| What the task asks |
Return an exact copy of the data, starting at its first line and ending at the line that contains "bm.to_mesh(me)", minus any pictures.

.....

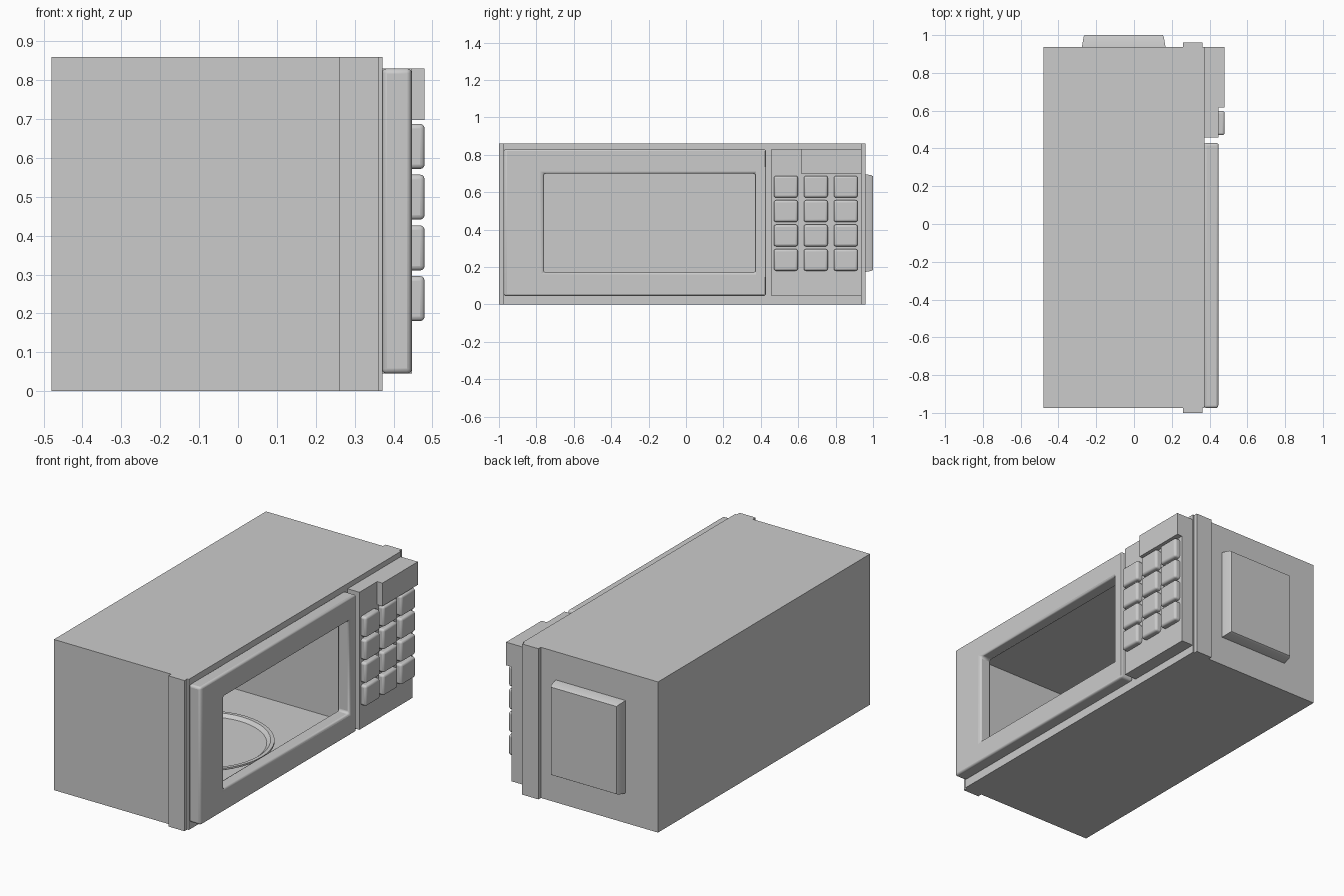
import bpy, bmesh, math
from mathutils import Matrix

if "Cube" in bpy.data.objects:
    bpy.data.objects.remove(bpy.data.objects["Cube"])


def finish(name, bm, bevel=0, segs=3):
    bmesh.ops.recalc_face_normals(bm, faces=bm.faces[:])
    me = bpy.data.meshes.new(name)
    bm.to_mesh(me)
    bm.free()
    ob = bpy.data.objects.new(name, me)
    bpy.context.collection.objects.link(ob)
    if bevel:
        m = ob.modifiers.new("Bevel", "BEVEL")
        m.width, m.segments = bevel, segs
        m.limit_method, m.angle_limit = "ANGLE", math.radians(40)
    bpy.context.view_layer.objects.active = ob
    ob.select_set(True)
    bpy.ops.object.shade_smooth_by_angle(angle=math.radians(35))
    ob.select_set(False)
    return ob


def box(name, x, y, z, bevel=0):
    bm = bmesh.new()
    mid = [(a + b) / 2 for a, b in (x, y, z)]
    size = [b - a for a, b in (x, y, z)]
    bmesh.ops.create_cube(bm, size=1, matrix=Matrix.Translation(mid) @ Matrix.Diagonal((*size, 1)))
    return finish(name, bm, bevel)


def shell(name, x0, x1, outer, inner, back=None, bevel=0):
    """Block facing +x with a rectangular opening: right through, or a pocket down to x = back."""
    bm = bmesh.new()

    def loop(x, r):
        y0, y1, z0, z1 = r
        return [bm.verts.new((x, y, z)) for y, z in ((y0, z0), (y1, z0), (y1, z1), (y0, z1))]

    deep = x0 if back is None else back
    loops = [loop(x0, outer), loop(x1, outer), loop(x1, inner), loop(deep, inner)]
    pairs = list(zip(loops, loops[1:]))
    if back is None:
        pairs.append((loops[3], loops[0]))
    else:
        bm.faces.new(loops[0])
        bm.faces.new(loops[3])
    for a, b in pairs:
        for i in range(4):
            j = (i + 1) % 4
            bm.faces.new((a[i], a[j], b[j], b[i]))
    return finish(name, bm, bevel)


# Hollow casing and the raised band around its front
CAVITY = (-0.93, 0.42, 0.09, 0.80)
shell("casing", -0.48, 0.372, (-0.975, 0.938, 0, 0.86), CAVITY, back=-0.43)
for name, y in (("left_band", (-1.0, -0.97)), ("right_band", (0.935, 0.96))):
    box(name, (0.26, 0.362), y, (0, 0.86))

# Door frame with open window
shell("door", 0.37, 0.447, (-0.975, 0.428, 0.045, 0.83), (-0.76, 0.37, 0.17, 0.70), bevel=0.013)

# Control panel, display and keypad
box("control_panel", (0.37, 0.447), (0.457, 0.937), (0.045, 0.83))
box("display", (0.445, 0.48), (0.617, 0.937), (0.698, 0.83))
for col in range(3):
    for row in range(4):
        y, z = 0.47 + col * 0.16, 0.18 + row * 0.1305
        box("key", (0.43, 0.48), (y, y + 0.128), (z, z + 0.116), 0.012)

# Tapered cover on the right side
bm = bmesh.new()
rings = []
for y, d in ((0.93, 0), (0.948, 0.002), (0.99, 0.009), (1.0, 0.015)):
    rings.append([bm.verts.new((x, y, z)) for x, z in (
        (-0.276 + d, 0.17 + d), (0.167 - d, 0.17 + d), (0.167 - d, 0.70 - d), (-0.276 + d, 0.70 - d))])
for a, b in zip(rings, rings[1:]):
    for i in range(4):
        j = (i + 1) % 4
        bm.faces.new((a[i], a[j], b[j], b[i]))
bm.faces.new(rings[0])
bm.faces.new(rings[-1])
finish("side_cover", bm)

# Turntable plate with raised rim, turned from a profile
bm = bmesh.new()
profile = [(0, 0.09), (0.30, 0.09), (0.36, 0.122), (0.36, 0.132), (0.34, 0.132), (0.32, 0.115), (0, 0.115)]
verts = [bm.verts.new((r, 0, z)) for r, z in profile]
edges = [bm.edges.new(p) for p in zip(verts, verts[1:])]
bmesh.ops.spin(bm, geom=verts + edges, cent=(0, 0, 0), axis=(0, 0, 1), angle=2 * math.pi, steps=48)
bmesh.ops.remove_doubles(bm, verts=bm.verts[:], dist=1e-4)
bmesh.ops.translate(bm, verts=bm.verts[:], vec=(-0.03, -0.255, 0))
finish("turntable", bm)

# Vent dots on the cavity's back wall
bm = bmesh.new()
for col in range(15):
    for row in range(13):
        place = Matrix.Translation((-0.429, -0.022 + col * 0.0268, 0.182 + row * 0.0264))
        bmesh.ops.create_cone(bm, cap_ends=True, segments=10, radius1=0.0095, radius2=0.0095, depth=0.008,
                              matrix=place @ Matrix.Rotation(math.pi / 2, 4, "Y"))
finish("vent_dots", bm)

.....

| Task result |
import bpy, bmesh, math
from mathutils import Matrix

if "Cube" in bpy.data.objects:
    bpy.data.objects.remove(bpy.data.objects["Cube"])


def finish(name, bm, bevel=0, segs=3):
    bmesh.ops.recalc_face_normals(bm, faces=bm.faces[:])
    me = bpy.data.meshes.new(name)
    bm.to_mesh(me)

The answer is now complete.